[In my case, I’d probably take the distributionsas cleanly as possible, and not muck about with other IRAs.]
Part of the reason I want to evaluate this option is the low interest rates – So, take just enough to meet living expenses (paired with non-qual assets), while managing taxes, and evaluate each year for say 10 years. Yes, that’s potentially 10 different 72(t)s, with a host of paperwork but, is it legal/acceptable to do so?
Thanks!2016-07-08 14:53, By: Craig, IP: []

L2: Multiple 72(t)s allowed?Yes, you can establishmultiple separate 72t accounts at either the same time or at different times. The IRS has not specified anykind of limit to the number of plans you can operate at the same time.Each would be totally separate from the others and separately documented. If you busted one of them, it would have no affect on the others, so this is a way to hedge against a potential huge penalty. That said, having several plans operating at the same time is rare, and might invite an IRS inquiry. If that happened, and you had to produce your calculations for each plan, some of the hedging benefits of several plans is offset. Youalso have an increased operational exposure which increases proportionately for each plan you add. Gettingthe accounts mixed up in any way would bust the plans that did not comply.You could fill out a single 5329 for all the 1099R forms coded 1 where the 02 SEPP exception waives the penalty.2016-07-08 17:49, By: Alan S, IP: []

L2: Multiple 72(t)s allowed?Almost everything that you stated is correct. However, even though you can satisfy RMD requirements after age 70 1/2 by taking distributions from either one or several IRA accounts, I believe that you must take SEPP 72-T distributions only from the IRA account(s) that were set up initially in its “universe”.
I believe that each account requires its own 5329, but even if not, I think it might be better to file separate ones because I do not trust that the IRS has the capability to understand that you are filing for multiple plans.2016-07-08 17:49, By: dlzallestaxes`, IP: []

L3: Multiple 72(t)s allowed?I had two SEPP plans.
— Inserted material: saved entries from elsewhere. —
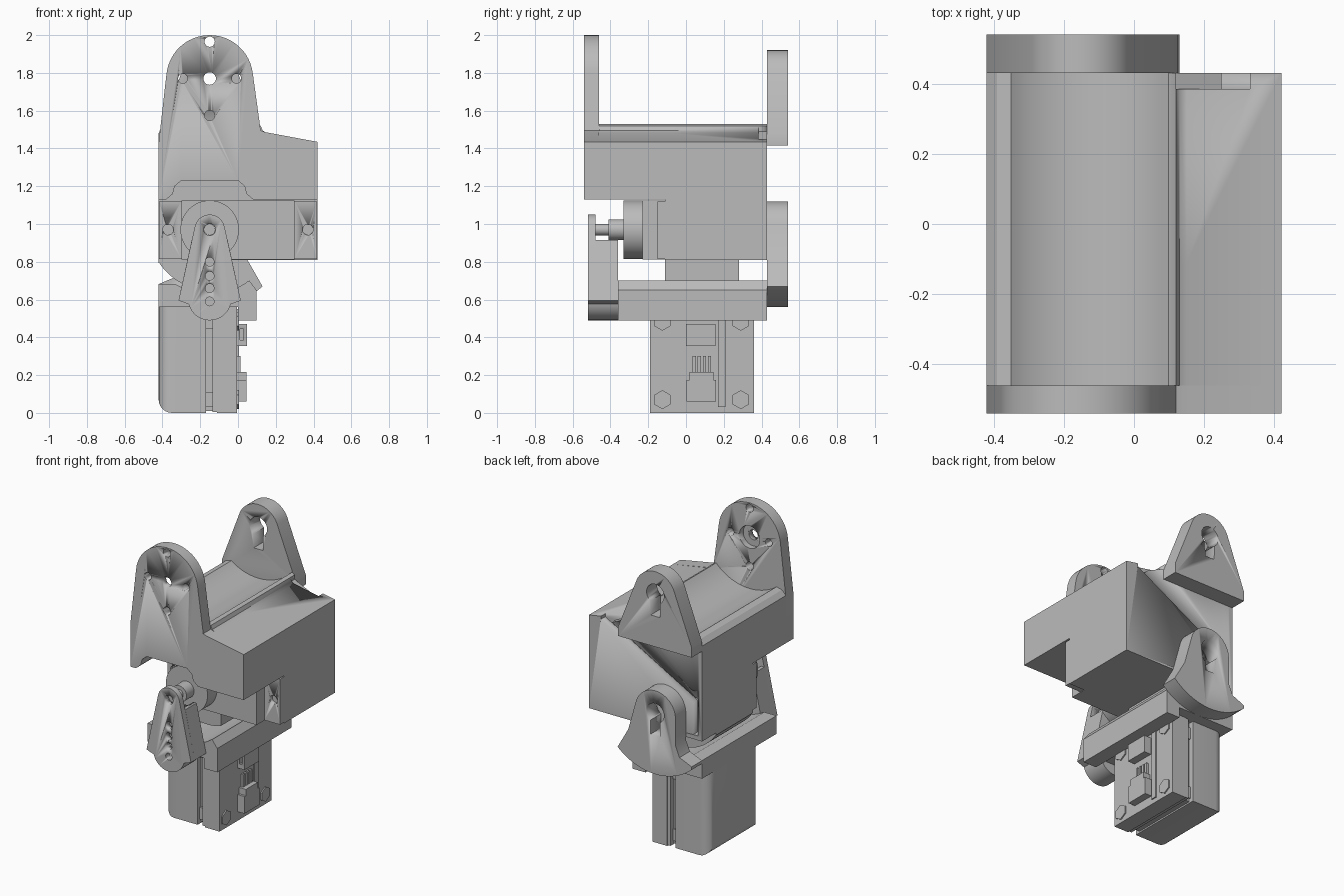
import bpy, bmesh
from math import sin, cos, radians, pi

if "Cube" in bpy.data.objects:
    bpy.data.objects.remove(bpy.data.objects["Cube"])

GREY = (0.5, 0.5, 0.5, 1)
mat = bpy.data.materials.new("plain grey")
mat.use_nodes = True
mat.diffuse_color = GREY
mat.node_tree.nodes["Principled BSDF"].inputs["Base Color"].default_value = GREY

AX = -0.15            # x of both pivot axes
TOP, LOW = 1.77, 0.97  # heights of the two pivots


def finish(name, bm):
    bmesh.ops.recalc_face_normals(bm, faces=bm.faces)
    me = bpy.data.meshes.new(name)
    bm.to_mesh(me)
    bm.free()
    me.materials.append(mat)
    ob = bpy.data.objects.new(name, me)
    bpy.context.collection.objects.link(ob)
    me.shade_smooth()
    bpy.ops.object.select_all(action='DESELECT')
    bpy.context.view_layer.objects.active = ob
    ob.select_set(True)
    bpy.ops.object.shade_smooth_by_angle(angle=radians(25))
    return ob


def arc(cx, cz, r, a, b, n=24):
    angles = [radians(a + (b - a) * i / n) for i in range(n + 1)]
    return [(cx + r * cos(t), cz + r * sin(t)) for t in angles]


def prism(name, pts, y0, y1):
    """Front outline (x, z) carried from y0 to y1."""
    bm = bmesh.new()
    face = bm.faces.new([bm.verts.new((x, y0, z)) for x, z in pts])
    ext = bmesh.ops.extrude_face_region(bm, geom=[face])
    verts = [v for v in ext["geom"] if isinstance(v, bmesh.types.BMVert)]
    bmesh.ops.translate(bm, verts=verts, vec=(0, y1 - y0, 0))
    return finish(name, bm)


def box(name, x, y, z):
    return prism(name, [(x[0], z[0]), (x[1], z[0]), (x[1], z[1]), (x[0], z[1])], *y)


def disc(name, x, z, r, y0, y1, n=32):
    return prism(name, arc(x, z, r, 0, 360 - 360 / n, n - 1), y0, y1)


def cut(ob, cutters):
    for c in cutters:
        c.hide_render = True
        m = ob.modifiers.new("cut", 'BOOLEAN')
        m.operation, m.solver, m.object = 'DIFFERENCE', 'EXACT', c
    bpy.context.view_layer.objects.active = ob
    bpy.ops.object.select_all(action='DESELECT')
    ob.select_set(True)
    for m in list(ob.modifiers):
        bpy.ops.object.modifier_apply(modifier=m.name)
    for c in cutters:
        bpy.data.objects.remove(c)


def keyhole(z):
    pts = arc(AX, z, 0.065, -58, 238) + [(AX - 0.034, z - 0.15), (AX + 0.034, z - 0.15)]
    return prism("keyhole", pts, 0.4, 0.6)


# Clearance arch under the upper frame, shared by plate and frame
notch = [(-0.42, 1.13), (-0.38, 1.13), (-0.345, 1.16), (-0.335, 1.2), (-0.3, 1.23),
         (0, 1.23), (0.035, 1.2), (0.045, 1.16), (0.08, 1.13), (0.42, 1.13)]

# Upper front arm plate with mounting holes
plate = prism("upper_front_arm", notch + [(0.42, 1.435), (0.14, 1.487), (0.12, 1.495)]
              + arc(AX, TOP, 0.23, 6, 174) + [(-0.42, 1.43)], -0.54, -0.46)
spots = [(0, 0, 0.033), (0, 0.195, 0.027), (-0.142, 0, 0.025), (0.142, 0, 0.025), (0, -0.195, 0.027)]
cut(plate, [disc("hole", AX + dx, TOP + dz, r, -0.6, -0.4) for dx, dz, r in spots]
    + [disc("counterbore", AX, TOP, 0.075, -0.5, -0.4)])

# Upper frame with a trough swept by the next joint
crest = [(0.42, 1.435), (0.15, 1.483), (0.13, 1.495), (0.12, 1.52), (0.1, 1.53)]
trough = arc(AX, TOP, 0.345, -44, -122) + [(-0.35, 1.49), (-0.39, 1.48), (-0.42, 1.45)]
frame_front = prism("upper_frame_front", notch + crest + trough, -0.46, -0.11)
frame_back = prism("upper_frame_back", [(-0.42, 0.81), (0.42, 0.81)] + crest + trough, -0.11, 0.43)
groove = prism("groove", [(-0.38, 1.04), (0.33, 1.43), (0.33, 1.52), (0.12, 1.52), (0.12, 1.49),
                          (0.25, 1.43), (-0.38, 1.085)], 0.385, 0.5)
cut(frame_back, [groove, box("cable_slot", (-0.39, -0.355), (0.385, 0.5), (0.84, 1.09))])

# Upper rear ear, flat bottomed
ear = prism("upper_rear_ear", [(-0.42, 1.415), (0.125, 1.415), (0.125, 1.48)]
            + arc(AX, TOP, 0.15, 20, 160) + [(-0.42, 1.48)], 0.43, 0.54)
cut(ear, [keyhole(TOP)])

# Upper servo: front case, flanges, output disc and shaft
box("upper_servo_case", (-0.3, 0.3), (-0.23, -0.11), (0.812, 1.125))
for side, label in ((-1, "right"), (1, "left")):
    flange = box(label + "_servo_flange", sorted((side * 0.3, side * 0.418)), (-0.15, -0.11), (0.815, 1.12))
    cut(flange, [disc("hole", side * 0.37, LOW, 0.028, -0.2, -0.125)])
disc("output_disc", AX, LOW, 0.155, -0.33, -0.23, 48)
disc("output_shaft", AX, LOW, 0.055, -0.41, -0.33)
disc("shaft_tip", AX, LOW, 0.03, -0.48, -0.41)

# Rounded neck under the upper frame
prism("neck", [(-0.42, 0.81), (-0.42, 0.795)] + arc(AX, LOW, 0.32, 214, 288) + [(-0.05, 0.81)], -0.11, 0.28)

# Lower front arm: thin tall horn over a thicker foot
foot = [(-0.315, 0.595)] + arc(AX, 0.605, 0.115, 195, 345) + [(0.015, 0.595)]
horn = prism("lower_front_arm", foot + arc(AX, LOW, 0.08, 12, 168), -0.52, -0.48)
heights = (0.59, 0.66, 0.725, 0.8)
cut(horn, [disc("hole", AX, z, 0.023, -0.6, -0.4) for z in heights]
    + [disc("hole", AX, LOW, 0.031, -0.6, -0.4)])
block = prism("lower_arm_block", foot + [(-0.055, 0.915), (-0.245, 0.915)], -0.48, -0.36)
cut(block, [disc("shaft_relief", AX, LOW, 0.09, -0.6, -0.3)]
    + [disc("hole", AX, z, 0.023, -0.6, -0.44) for z in heights])

# Lower bracket with its own trough
prism("lower_bracket", [(-0.42, 0.56), (0, 0.56), (0, 0.49), (0.098, 0.49), (0.098, 0.65), (0.06, 0.7)]
      + arc(AX, LOW, 0.34, -53, -122) + [(-0.42, 0.682)], -0.36, 0.43)

# Lower rear ear with a swept round bottom
low_ear = prism("lower_rear_ear", arc(AX, LOW, 0.41, 229, 313) + [(0.05, 0.81)]
                + arc(AX, LOW, 0.15, 12, 180) + [(-0.3, 0.79), (-0.33, 0.72), (-0.42, 0.682)], 0.43, 0.54)
cut(low_ear, [keyhole(LOW)])

# Lower servo: rounded case, recessed waist and end cover
bm = bmesh.new()
bmesh.ops.create_cube(bm, size=1)
for v in bm.verts:
    v.co = (-0.295 + v.co.x * 0.25, 0.085 + v.co.y * 0.54, 0.28 + v.co.z * 0.56)
edges = [e for e in bm.edges if all(v.co.x < -0.4 for v in e.verts)
         and not all(v.co.z > 0.5 for v in e.verts)]
bmesh.ops.bevel(bm, geom=edges, offset=0.07, segments=6, affect='EDGES', profile=0.5)
finish("lower_servo_case", bm)
box("servo_waist", (-0.17, -0.135), (-0.15, 0.32), (0.01, 0.56))
box("servo_seam", (-0.135, -0.112), (-0.185, 0.355), (0.005, 0.56))
box("servo_cover", (-0.112, -0.004), (-0.19, 0.36), (0, 0.56))
for y in (-0.125, 0.29):
    for z in (0.07, 0.485):
        box("case_screw", (-0.17, -0.135), (y - 0.04, y + 0.04), (z - 0.04, z + 0.04))
        bm = bmesh.new()
        bmesh.ops.create_cone(bm, cap_ends=True, segments=6, radius1=0.05, radius2=0.05, depth=0.008)
        for v in bm.verts:
            v.co = (v.co.z, y + v.co.x, z + v.co.y)
        finish("hex_screw", bm)

# Connectors on the cover
hook = box("upper_connector", (-0.004, 0.048), (0, 0.155), (0.355, 0.47))
cut(hook, [box("socket", (0.01, 0.03), (-0.1, 0.13), (0.385, 0.445))])
box("plug", (-0.004, 0.046), (0.003, 0.16), (0.06, 0.175))
box("plug_neck", (-0.004, 0.046), (0.018, 0.145), (0.175, 0.217))
for i in range(4):
    y = 0.035 + i * 0.027
    box("pin", (-0.004, 0.014), (y, y + 0.017), (0.217, 0.3))
box("cover_rib", (-0.004, 0.004), (0.17, 0.21), (0.03, 0.55))
box("cover_rib_top", (-0.004, 0.004), (-0.02, 0.17), (0.535, 0.55))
Started one in March 2006, when I retired.I started a second SEPPwhen I bought a second home in May 2007 andused a second IRA I had at a different custodian where I had already separated some IRA $ just for that purpose or for “as needed” extra withdrawals with only penalty on that withdrawal. First one gave me code 2, so no need for 5329. The one with Vanguard had code 1, so I filed a 5329 each year on that one. First one ended in 2011 (5 yrs) and second one ended in 2012, also 5 yrs. All went well. The 2006 one was back in the “good old days” when I used an INT rate in my calcs for AMORT of 5.39% from JAN 2006. I changed the AMORT to MIN DISTRIB in last two years on the first one, all without a hitch (after we sold our first home and consolidated to one house). This web site was very helpful in educating me before I even started. Thank you GORDON!!
2016-07-10 21:56, By: Ken, IP: []